Task prompt: Below are lines of data; restate word for word those running from the line containing "idx.push(a, a + n, b, b, a + n, b + n);" to the line containing "const a = start", inclusive, and no others.

Provided material:
★ ★ ★ ★ ★
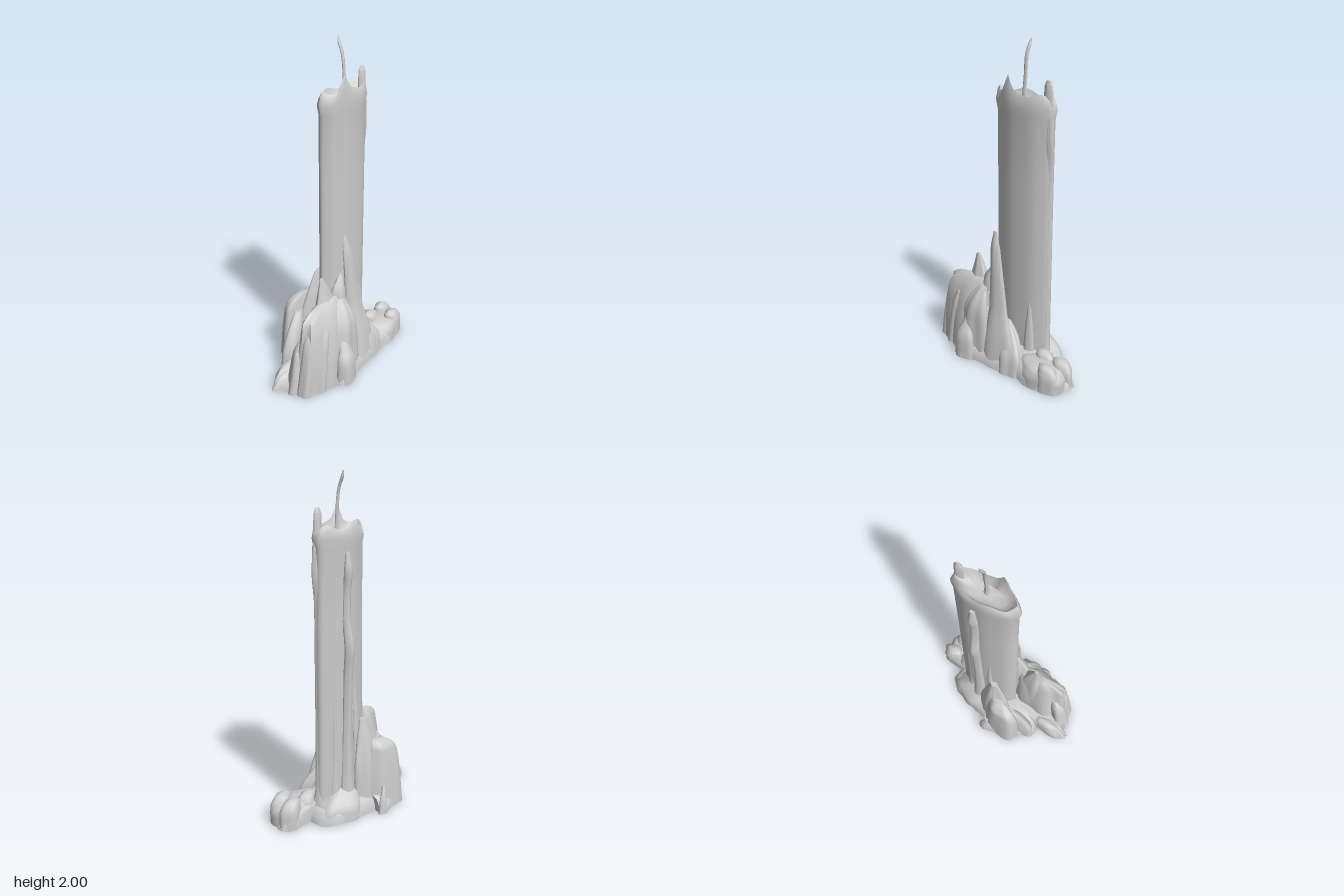
import * as THREE from 'three';
import { toCreasedNormals } from 'three/addons/utils/BufferGeometryUtils.js';

const wax = new THREE.MeshStandardMaterial({ color: 0xcccccc });
const TAU = Math.PI * 2;

// Skin over closed rings of [x, y, z] points, listed bottom to top, with both ends capped
function skin(name, rings, crease = 1.0) {
  const n = rings[0].length, pos = [], idx = [];
  rings.forEach(r => r.forEach(p => pos.push(...p)));
  for (let i = 0; i < rings.length - 1; i++) for (let j = 0; j < n; j++) {
    const k = (j + 1) % n, a = i * n + j, b = i * n + k;
    idx.push(a, a + n, b, b, a + n, b + n);
  }
  const cap = (ring, start, top) => {
    const c = pos.length / 3;
    pos.push(...[0, 1, 2].map(q => ring.reduce((s, p) => s + p[q], 0) / n));
    for (let j = 0; j < n; j++) {
      const a = start + j, b = start + (j + 1) % n;
      if (top) idx.push(c, b, a); else idx.push(c, a, b);
    }
  };
  cap(rings[0], 0, false);
  cap(rings[rings.length - 1], (rings.length - 1) * n, true);
  const g = new THREE.BufferGeometry();
  g.setAttribute('position', new THREE.Float32BufferAttribute(pos, 3));
  g.setIndex(idx);
  const mesh = new THREE.Mesh(toCreasedNormals(g, crease), wax);
  mesh.name = name;
  return mesh;
}

// Wax lobe: stations [y, x, z, radiusX, radiusZ], smoothed, with fluted sides
function lobe(name, stations, flutes = 5, depth = 0.08, phase = 0, turn = 0) {
  const spine = new THREE.CatmullRomCurve3(stations.map(s => new THREE.Vector3(s[1], s[0], s[2])), false, 'centripetal');
  const last = stations.length - 1, steps = last * 3, rings = [];
  for (let i = 0; i <= steps; i++) {
    const t = i / steps, f = t * last, k = Math.min(Math.floor(f), last - 1), u = f - k;
    const c = spine.getPoint(t), A = stations[k], B = stations[k + 1];
    const rx = A[3] + (B[3] - A[3]) * u, rz = A[4] + (B[4] - A[4]) * u;
    rings.push(Array.from({ length: 30 }, (_, j) => {
      const th = j / 30 * TAU;
      const w = 1 + depth * Math.sin(flutes * th + phase + t) + depth * 0.4 * Math.sin(3 * th - 4 * t);
      const x = Math.cos(th) * rx * w, z = Math.sin(th) * rz * w;
      return [c.x + x * Math.cos(turn) - z * Math.sin(turn), Math.max(c.y, 0), c.z + x * Math.sin(turn) + z * Math.cos(turn)];
    }));
  }
  return skin(name, rings);
}

// Flattened candle body with an uneven rim and a hollow top
function candleBody() {
  const profile = [ // y, scale, share of rim unevenness
    [0, 1.02, 0], [0.6, 1, 0], [1.2, 0.99, 0], [1.6, 0.99, 0], [1.65, 1.05, 0.2], [1.7, 0.98, 0.8],
    [1.715, 0.9, 1], [1.69, 0.8, 0.6], [1.665, 0.6, 0.1], [1.66, 0.25, 0],
  ];
  const rim = th => 0.075 * Math.exp(-(((th - 0.41) / 0.16) ** 2)) + 0.015 * Math.cos(th) + 0.012 * Math.sin(5 * th);
  return skin('candleBody', profile.map(([y, s, r]) => Array.from({ length: 48 }, (_, j) => {
    const th = j / 48 * TAU, c = Math.cos(th), d = Math.sin(th);
    const w = s * (1 + 0.012 * Math.sin(9 * th));
    return [-0.008 + 0.082 * w * Math.sign(c) * Math.abs(c) ** 1.12, y + r * rim(th), -0.1 + 0.198 * w * d];
  })), 0.8);
}

// Low spread of wax under everything
function apron() {
  const outline = [[0.25, 0.08], [0.29, 0.17], [0.27, 0.24], [0.21, 0.26], [0.19, 0.38], [0.17, 0.44], [0.07, 0.48],
    [0, 0.5], [-0.02, 0.54], [-0.08, 0.44], [-0.08, 0.32], [-0.13, 0.33], [-0.19, 0.25], [-0.25, 0.19], [-0.27, 0.08],
    [-0.29, 0], [-0.26, -0.03], [-0.22, -0.02], [-0.2, -0.12], [-0.15, -0.3], [-0.08, -0.37], [0, -0.36], [0.01, -0.48],
    [0.05, -0.54], [0.1, -0.54], [0.13, -0.5], [0.17, -0.51], [0.21, -0.46], [0.24, -0.3], [0.2, -0.2], [0.24, -0.1]];
  const levels = [[0.005, 1], [0.045, 0.98], [0.085, 0.9], [0.11, 0.72], [0.13, 0.4]];
  return skin('waxApron', levels.map(([y, s]) => outline.map(([x, z]) => [x * s, y, z * s])));
}

export function createModel() {
  const group = new THREE.Group();
  group.name = 'meltedCandle';
  group.add(candleBody(), apron());

  // Wick, a thin flattened strand bending to one side
  group.add(lobe('wick', [[1.64, 0.002, -0.1, 0.016, 0.02], [1.72, 0.004, -0.1, 0.009, 0.012], [1.82, -0.002, -0.103, 0.007, 0.011],
    [1.91, -0.012, -0.1, 0.006, 0.012], [1.96, -0.032, -0.1, 0.009, 0.011], [2, -0.045, -0.104, 0.003, 0.004]], 3, 0.03));

  // Runs of wax down the shaft
  group.add(lobe('backDrip', [[0.05, 0.0, -0.27, 0.05, 0.05], [0.2, 0, -0.272, 0.025, 0.03], [0.7, 0, -0.27, 0.022, 0.025],
    [1.3, 0, -0.27, 0.02, 0.027], [1.45, 0.003, -0.278, 0.022, 0.032], [1.6, 0.005, -0.268, 0.02, 0.034],
    [1.78, 0.004, -0.265, 0.015, 0.026], [1.81, 0.004, -0.265, 0.006, 0.014]], 4, 0.05));
  group.add(lobe('rightDrip', [[0.05, -0.1, -0.13, 0.04, 0.06], [0.3, -0.09, -0.13, 0.03, 0.04], [0.65, -0.093, -0.13, 0.025, 0.03],
    [0.9, -0.1, -0.13, 0.025, 0.03], [1.03, -0.11, -0.13, 0.028, 0.034], [1.18, -0.093, -0.135, 0.022, 0.028],
    [1.35, -0.09, -0.13, 0.02, 0.025], [1.47, -0.1, -0.13, 0.024, 0.03], [1.57, -0.095, -0.13, 0.01, 0.016]], 4, 0.06));
  for (const [x, z, top] of [[-0.06, -0.21, 1.3], [-0.09, -0.05, 0.8], [0.06, -0.2, 0.5]])
    group.add(lobe('thinDrip', [[0.05, x, z, 0.035, 0.04], [0.3, x, z, 0.018, 0.025], [top * 0.7, x, z, 0.014, 0.02],
      [top, x * 0.92, z, 0.004, 0.006]], 3, 0.05));

  // Tall flame-shaped ridge on the left side
  group.add(lobe('tallRidge', [[0, 0.17, -0.05, 0.07, 0.14], [0.2, 0.165, -0.04, 0.05, 0.11], [0.38, 0.145, -0.025, 0.035, 0.07],
    [0.6, 0.132, -0.005, 0.026, 0.05], [0.78, 0.12, 0.015, 0.018, 0.035], [0.88, 0.108, 0.025, 0.005, 0.012]], 4, 0.06));
  group.add(lobe('leftBackRun', [[0, 0.19, -0.15, 0.05, 0.08], [0.12, 0.17, -0.14, 0.05, 0.09], [0.22, 0.13, -0.1, 0.04, 0.06],
    [0.3, 0.11, -0.06, 0.02, 0.03]], 5, 0.1));

  // Main mound of wax at the front left
  group.add(lobe('frontMound', [[0, 0.1, 0.24, 0.12, 0.21], [0.2, 0.105, 0.23, 0.11, 0.2], [0.38, 0.11, 0.21, 0.08, 0.2],
    [0.46, 0.105, 0.2, 0.055, 0.19], [0.5, 0.1, 0.18, 0.035, 0.15], [0.52, 0.1, 0.15, 0.015, 0.1]], 7, 0.08, 1));
  group.add(lobe('moundPeak', [[0.1, 0.09, 0.18, 0.09, 0.13], [0.4, 0.085, 0.18, 0.055, 0.1], [0.55, 0.078, 0.185, 0.03, 0.05],
    [0.66, 0.073, 0.2, 0.006, 0.012]], 5, 0.08));
  group.add(lobe('innerPeak', [[0.1, 0.1, 0.06, 0.07, 0.09], [0.4, 0.1, 0.07, 0.055, 0.07], [0.55, 0.1, 0.07, 0.035, 0.05],
    [0.63, 0.1, 0.05, 0.01, 0.015]], 4, 0.08));
  group.add(lobe('moundShoulder', [[0, 0.17, 0.13, 0.08, 0.13], [0.2, 0.165, 0.13, 0.075, 0.12], [0.36, 0.165, 0.12, 0.06, 0.09],
    [0.44, 0.15, 0.11, 0.04, 0.06], [0.5, 0.13, 0.1, 0.015, 0.03]], 6, 0.1));
  group.add(lobe('leftFoot', [[0, 0.24, 0.175, 0.048, 0.075], [0.16, 0.238, 0.175, 0.044, 0.065], [0.22, 0.225, 0.17, 0.03, 0.04],
    [0.3, 0.2, 0.16, 0.012, 0.02]], 4, 0.05));

  // Rounded runs down the front face
  for (const [x, z, r, h] of [[0.06, 0.4, 0.05, 0.32], [0.13, 0.39, 0.045, 0.42], [0.17, 0.31, 0.04, 0.4], [0.03, 0.32, 0.04, 0.25]])
    group.add(lobe('frontRun', [[0, x, z + 0.03, r, r * 1.3], [h * 0.35, x, z + 0.015, r * 0.95, r * 1.1],
      [h * 0.8, x, z - 0.01, r * 0.7, r * 0.9], [h, x, z - 0.03, r * 0.25, r * 0.3]], 4, 0.08, x * 40));
  group.add(lobe('frontToe', [[0, -0.04, 0.4, 0.045, 0.13], [0.06, -0.04, 0.39, 0.045, 0.11], [0.11, -0.04, 0.37, 0.03, 0.08],
    [0.125, -0.04, 0.35, 0.01, 0.03]], 5, 0.06));

  // Mounds on the right side
  group.add(lobe('rightMound', [[0, -0.2, 0.1, 0.07, 0.14], [0.2, -0.195, 0.1, 0.06, 0.13], [0.34, -0.19, 0.1, 0.05, 0.11],
    [0.39, -0.185, 0.09, 0.045, 0.09], [0.43, -0.165, 0.07, 0.025, 0.05]], 5, 0.06, 2, 0.15));
  group.add(lobe('rightWeb', [[0.05, -0.14, 0.03, 0.06, 0.13], [0.3, -0.135, 0.02, 0.045, 0.11], [0.45, -0.12, 0.01, 0.035, 0.07],
    [0.57, -0.11, 0, 0.015, 0.03]], 4, 0.08));
  group.add(lobe('rightFrontRun', [[0, -0.135, 0.23, 0.05, 0.095], [0.12, -0.135, 0.225, 0.045, 0.085], [0.24, -0.14, 0.19, 0.035, 0.06],
    [0.33, -0.15, 0.15, 0.02, 0.03]], 4, 0.06));
  group.add(lobe('rightTip', [[0, -0.262, -0.005, 0.026, 0.03], [0.08, -0.262, 0, 0.018, 0.025], [0.16, -0.25, 0.02, 0.008, 0.01]], 3, 0.08));
  group.add(lobe('rightBackApron', [[0, -0.09, -0.2, 0.09, 0.16], [0.08, -0.09, -0.19, 0.085, 0.15], [0.14, -0.08, -0.16, 0.06, 0.11],
    [0.19, -0.06, -0.13, 0.03, 0.06]], 5, 0.06, 0, 0.3));

  // Low pool at the back
  group.add(lobe('backPool', [[0, 0.12, -0.36, 0.11, 0.165], [0.08, 0.12, -0.36, 0.11, 0.165], [0.12, 0.12, -0.36, 0.09, 0.14],
    [0.135, 0.12, -0.35, 0.05, 0.1]], 5, 0.06));
  for (const [x, z] of [[0.065, -0.46], [0.165, -0.43], [0.06, -0.33]])
    group.add(lobe('poolBump', [[0, x, z, 0.055, 0.075], [0.11, x, z, 0.052, 0.07], [0.155, x, z + 0.01, 0.035, 0.05],
      [0.17, x, z + 0.015, 0.012, 0.02]], 4, 0.06));
  return group;
}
★ ★ ★ ★ ★
Solution to this problem:
    idx.push(a, a + n, b, b, a + n, b + n);
  }
  const cap = (ring, start, top) => {
    const c = pos.length / 3;
    pos.push(...[0, 1, 2].map(q => ring.reduce((s, p) => s + p[q], 0) / n));
    for (let j = 0; j < n; j++) {
      const a = start + j, b = start + (j + 1) % n;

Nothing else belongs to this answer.